by: TIMES PHOTO: JAIME VALDEZ - Tualatin Mayor Lou Ogden took a turn using a track hoe to help level Jiggles, which stood at Tualatin's entryway for 30 years.A few weeks ago, we said goodbye to Jiggles. Earlier today, we said goodbye to the building that housed it.

After three decades of welcoming visitors to Tualatin, the Jiggles building was torn down this morning with help from city officials and chamber members. The once controversial establishment was leveled, making room for three new restaurants within Nyberg Rivers, which is being developed by CenterCal Properties.by: TIMES PHOTO: JAIME VALDEZ - A crowd of city officials and others gathered to watch as Jiggles was torn down on Monday, July 7.

Along with a demolition crew, among those in hardhats were Tualatin Mayor Lou Ogden, Tualatin Chamber of Commerce Chief Executive Officer Linda Moholt and CenterCal general manager Chad Hastings.

“Honestly, I feel that what we’re doing in this project is an upgrade,” CenterCal's CEO Fred Bruning told The Times last month.

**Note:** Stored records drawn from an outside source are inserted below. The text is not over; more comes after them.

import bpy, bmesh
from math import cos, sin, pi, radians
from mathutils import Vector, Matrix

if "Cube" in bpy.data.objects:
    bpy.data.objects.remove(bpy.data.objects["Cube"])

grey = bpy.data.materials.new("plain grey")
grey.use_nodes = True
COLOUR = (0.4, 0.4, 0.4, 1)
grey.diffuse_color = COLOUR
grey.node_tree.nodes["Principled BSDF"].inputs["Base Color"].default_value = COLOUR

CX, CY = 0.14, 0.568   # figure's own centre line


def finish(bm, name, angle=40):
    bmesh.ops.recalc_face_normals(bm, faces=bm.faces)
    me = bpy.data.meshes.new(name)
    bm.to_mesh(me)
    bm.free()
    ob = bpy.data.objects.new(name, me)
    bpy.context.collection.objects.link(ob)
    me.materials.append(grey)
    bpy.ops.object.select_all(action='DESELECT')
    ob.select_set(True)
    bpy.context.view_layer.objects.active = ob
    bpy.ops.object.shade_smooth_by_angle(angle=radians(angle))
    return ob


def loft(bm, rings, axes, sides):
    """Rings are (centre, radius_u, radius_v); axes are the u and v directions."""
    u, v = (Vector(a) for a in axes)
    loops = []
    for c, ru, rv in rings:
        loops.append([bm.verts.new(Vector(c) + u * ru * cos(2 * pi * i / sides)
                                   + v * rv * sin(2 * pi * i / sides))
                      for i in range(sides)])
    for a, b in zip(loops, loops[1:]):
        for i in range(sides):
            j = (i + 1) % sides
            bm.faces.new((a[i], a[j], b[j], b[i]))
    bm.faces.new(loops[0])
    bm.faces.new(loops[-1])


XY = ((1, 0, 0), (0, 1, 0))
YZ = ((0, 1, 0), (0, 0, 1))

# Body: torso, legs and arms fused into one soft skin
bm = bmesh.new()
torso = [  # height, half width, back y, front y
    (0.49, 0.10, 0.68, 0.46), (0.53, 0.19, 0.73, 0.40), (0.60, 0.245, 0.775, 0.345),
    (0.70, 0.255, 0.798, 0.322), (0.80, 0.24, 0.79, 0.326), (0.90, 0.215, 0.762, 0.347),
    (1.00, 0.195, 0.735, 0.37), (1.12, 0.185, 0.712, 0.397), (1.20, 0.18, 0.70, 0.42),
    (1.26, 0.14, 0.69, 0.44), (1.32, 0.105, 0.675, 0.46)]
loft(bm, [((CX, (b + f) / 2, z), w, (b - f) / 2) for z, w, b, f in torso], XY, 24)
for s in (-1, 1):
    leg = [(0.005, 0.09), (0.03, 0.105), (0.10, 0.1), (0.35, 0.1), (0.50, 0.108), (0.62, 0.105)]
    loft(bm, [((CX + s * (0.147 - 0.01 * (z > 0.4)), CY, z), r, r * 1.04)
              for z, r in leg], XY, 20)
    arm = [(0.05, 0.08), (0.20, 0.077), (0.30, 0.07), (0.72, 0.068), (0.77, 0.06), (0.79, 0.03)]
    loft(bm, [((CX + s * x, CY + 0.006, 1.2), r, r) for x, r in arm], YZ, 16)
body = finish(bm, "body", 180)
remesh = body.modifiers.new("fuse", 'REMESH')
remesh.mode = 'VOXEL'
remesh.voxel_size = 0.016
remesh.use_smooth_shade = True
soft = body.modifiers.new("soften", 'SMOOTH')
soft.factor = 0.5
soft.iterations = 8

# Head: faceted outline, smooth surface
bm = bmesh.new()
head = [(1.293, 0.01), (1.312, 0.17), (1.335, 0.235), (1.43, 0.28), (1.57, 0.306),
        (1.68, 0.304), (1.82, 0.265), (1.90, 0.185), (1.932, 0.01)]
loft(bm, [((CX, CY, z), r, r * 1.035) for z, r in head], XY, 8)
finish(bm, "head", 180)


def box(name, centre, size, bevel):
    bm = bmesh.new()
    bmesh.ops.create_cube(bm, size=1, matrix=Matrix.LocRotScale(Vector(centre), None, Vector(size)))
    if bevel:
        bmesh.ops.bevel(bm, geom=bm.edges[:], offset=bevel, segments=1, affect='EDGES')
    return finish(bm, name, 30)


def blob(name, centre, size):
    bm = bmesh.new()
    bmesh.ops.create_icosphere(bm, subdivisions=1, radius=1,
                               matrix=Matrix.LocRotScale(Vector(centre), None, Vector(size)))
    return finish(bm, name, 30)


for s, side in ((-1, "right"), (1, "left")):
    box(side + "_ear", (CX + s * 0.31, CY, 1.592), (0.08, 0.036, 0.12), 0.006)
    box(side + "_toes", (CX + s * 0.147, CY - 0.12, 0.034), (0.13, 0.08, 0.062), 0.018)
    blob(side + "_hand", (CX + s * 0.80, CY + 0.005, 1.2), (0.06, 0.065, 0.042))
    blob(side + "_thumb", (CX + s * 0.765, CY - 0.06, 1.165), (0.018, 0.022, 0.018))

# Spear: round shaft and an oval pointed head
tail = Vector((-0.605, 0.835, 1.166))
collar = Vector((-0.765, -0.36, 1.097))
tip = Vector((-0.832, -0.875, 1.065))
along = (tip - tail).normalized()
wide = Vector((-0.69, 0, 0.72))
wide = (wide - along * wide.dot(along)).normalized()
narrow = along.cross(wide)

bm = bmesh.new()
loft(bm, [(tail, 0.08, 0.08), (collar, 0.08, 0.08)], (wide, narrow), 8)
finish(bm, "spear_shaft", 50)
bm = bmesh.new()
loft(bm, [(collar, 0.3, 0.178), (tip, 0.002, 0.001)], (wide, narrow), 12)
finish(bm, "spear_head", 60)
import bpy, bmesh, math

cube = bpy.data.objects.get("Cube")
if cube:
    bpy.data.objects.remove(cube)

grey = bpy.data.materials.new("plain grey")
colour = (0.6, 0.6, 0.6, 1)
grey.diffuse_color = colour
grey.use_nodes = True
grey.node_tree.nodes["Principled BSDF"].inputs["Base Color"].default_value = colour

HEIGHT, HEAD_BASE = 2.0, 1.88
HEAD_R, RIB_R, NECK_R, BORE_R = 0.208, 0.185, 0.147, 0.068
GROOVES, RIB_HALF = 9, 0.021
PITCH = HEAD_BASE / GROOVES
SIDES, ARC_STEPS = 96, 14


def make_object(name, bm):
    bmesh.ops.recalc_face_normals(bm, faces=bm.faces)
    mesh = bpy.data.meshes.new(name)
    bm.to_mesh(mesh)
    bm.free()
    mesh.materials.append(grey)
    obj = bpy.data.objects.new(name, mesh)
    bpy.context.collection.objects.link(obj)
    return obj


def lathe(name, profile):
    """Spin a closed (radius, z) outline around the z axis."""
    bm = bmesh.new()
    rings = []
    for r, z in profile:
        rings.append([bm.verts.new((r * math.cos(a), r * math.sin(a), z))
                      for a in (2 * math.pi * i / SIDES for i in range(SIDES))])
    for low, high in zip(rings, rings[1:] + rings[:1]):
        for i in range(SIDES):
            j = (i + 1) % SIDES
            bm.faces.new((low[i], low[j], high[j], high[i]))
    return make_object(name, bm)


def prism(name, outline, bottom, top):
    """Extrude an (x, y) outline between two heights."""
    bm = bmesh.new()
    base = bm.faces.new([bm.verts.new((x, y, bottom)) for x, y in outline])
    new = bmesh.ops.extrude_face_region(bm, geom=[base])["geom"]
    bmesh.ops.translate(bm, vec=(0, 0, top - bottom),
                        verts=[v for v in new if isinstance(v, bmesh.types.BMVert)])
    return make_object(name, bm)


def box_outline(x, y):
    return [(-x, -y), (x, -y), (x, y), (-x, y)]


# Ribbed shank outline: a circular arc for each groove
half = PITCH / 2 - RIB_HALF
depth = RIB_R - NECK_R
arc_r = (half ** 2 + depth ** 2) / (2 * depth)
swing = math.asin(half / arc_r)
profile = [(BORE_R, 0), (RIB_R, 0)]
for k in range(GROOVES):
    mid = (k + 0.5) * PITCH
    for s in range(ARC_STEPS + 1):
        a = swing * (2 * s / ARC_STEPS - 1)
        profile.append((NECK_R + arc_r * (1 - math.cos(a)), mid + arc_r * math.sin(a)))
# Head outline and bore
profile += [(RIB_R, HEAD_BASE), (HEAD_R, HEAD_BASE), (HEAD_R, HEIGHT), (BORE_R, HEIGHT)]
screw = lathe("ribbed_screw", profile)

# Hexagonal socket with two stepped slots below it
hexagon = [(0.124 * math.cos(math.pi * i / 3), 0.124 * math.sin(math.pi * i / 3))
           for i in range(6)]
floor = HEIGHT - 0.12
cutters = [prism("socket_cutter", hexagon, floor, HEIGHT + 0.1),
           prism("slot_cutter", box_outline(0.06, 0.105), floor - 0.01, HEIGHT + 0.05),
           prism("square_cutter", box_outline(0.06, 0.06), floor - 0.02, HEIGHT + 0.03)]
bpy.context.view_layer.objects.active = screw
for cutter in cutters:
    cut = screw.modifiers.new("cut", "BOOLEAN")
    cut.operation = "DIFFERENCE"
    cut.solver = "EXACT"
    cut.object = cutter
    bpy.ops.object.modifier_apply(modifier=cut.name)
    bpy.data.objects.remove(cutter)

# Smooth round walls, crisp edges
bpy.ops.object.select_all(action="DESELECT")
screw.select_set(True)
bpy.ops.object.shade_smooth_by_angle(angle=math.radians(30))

At the time of Jiggles' closing, owner Jane Coppedge didn't know where she'd be moving the business, but mentioned she didn't want to move any further south than Tualatin. She denied rumors of a possible move to Wilsonville.

by: TIMES PHOTO: JAIME VALDEZ - CenterCal Properties general manager Chad Hastings swung a sledge hammer into the Jiggles building, which was torn down to make room for three sit-down restaurants.Tualatin's city officials are ready to move past the long-standing strip club entrance to the city, and instead invite visitors in with Cabela's, the flagship establishment of the Nyberg Rivers development. Slated to open in September, the business is expected to hire 200 part- and full-time employees. As a whole, the properties at Nyberg Rivers will create 1,700 jobs.

“This is, in many ways, the entryway to Tualatin,” Hastings told The Times last month. “It's something to be proud of.”